A person’s arteries can become clogged by a buildup of a substance called plaque. There are no quick fixes for melting away plaque, but people can make key lifestyle changes to stop more of it accumulating and to improve their heart health.
In serious cases, medical procedures or surgery can help to remove blockages from within the arteries. A doctor may also prescribe medication, such as aspirin, or cholesterol-reducing drugs, such as statins.
In this article, we take a close look at how to prevent plaque buildup, along with risk factors and complications when someone’s arteries are clogged.
What are clogged arteries?
Plaque is a mixture of fat, calcium, cholesterol, and waste from the cells in the body. This mix can stick to the walls of the arteries, making these blood vessels narrower.

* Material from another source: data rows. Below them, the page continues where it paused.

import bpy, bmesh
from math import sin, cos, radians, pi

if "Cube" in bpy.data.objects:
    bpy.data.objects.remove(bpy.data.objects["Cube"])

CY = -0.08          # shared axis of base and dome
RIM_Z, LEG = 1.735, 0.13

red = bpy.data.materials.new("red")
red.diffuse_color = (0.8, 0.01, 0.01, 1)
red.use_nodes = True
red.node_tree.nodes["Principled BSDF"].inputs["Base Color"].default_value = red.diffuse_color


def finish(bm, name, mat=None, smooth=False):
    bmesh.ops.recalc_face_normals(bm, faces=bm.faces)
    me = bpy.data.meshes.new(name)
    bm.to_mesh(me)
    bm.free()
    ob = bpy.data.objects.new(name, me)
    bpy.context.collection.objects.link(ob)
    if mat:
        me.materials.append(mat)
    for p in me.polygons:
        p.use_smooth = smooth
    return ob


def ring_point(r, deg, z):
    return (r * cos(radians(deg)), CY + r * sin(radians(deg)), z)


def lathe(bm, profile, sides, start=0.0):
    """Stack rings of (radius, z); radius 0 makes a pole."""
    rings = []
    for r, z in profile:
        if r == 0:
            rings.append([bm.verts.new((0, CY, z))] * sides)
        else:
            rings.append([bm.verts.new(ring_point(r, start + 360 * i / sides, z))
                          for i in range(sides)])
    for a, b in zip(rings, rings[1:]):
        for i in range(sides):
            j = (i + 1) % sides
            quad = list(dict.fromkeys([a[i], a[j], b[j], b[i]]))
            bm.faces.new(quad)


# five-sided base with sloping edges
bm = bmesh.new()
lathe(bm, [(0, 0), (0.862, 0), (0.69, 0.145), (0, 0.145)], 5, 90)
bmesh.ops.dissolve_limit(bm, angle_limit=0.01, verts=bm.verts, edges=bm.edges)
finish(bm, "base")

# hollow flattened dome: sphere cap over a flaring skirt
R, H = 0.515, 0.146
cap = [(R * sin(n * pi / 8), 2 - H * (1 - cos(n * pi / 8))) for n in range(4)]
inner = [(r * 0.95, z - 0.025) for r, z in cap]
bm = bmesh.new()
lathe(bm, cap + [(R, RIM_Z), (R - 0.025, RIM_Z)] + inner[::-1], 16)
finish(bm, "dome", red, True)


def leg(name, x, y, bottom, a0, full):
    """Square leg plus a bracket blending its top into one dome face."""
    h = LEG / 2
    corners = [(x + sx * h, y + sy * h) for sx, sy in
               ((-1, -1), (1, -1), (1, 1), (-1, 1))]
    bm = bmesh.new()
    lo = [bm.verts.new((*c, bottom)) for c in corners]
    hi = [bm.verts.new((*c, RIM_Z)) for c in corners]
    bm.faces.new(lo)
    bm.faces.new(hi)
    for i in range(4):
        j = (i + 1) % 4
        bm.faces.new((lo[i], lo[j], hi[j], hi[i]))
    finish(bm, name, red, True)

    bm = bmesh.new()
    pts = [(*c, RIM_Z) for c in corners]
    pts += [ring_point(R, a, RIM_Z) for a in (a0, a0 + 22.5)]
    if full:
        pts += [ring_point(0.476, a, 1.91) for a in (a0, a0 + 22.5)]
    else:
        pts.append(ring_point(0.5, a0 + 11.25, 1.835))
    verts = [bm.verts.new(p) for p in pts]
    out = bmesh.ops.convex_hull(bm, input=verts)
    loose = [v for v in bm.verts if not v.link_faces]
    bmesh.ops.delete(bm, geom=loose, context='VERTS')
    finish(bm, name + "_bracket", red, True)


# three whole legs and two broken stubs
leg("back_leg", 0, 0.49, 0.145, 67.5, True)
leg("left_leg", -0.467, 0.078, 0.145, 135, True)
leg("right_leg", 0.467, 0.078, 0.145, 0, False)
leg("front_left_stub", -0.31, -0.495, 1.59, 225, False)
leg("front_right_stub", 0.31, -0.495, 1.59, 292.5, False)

When this happens, it is called atherosclerosis.
Clogged or blocked arteries can stop fresh blood from reaching parts of the body, which can put a person at risk of a heart attack, heart failure, or stroke.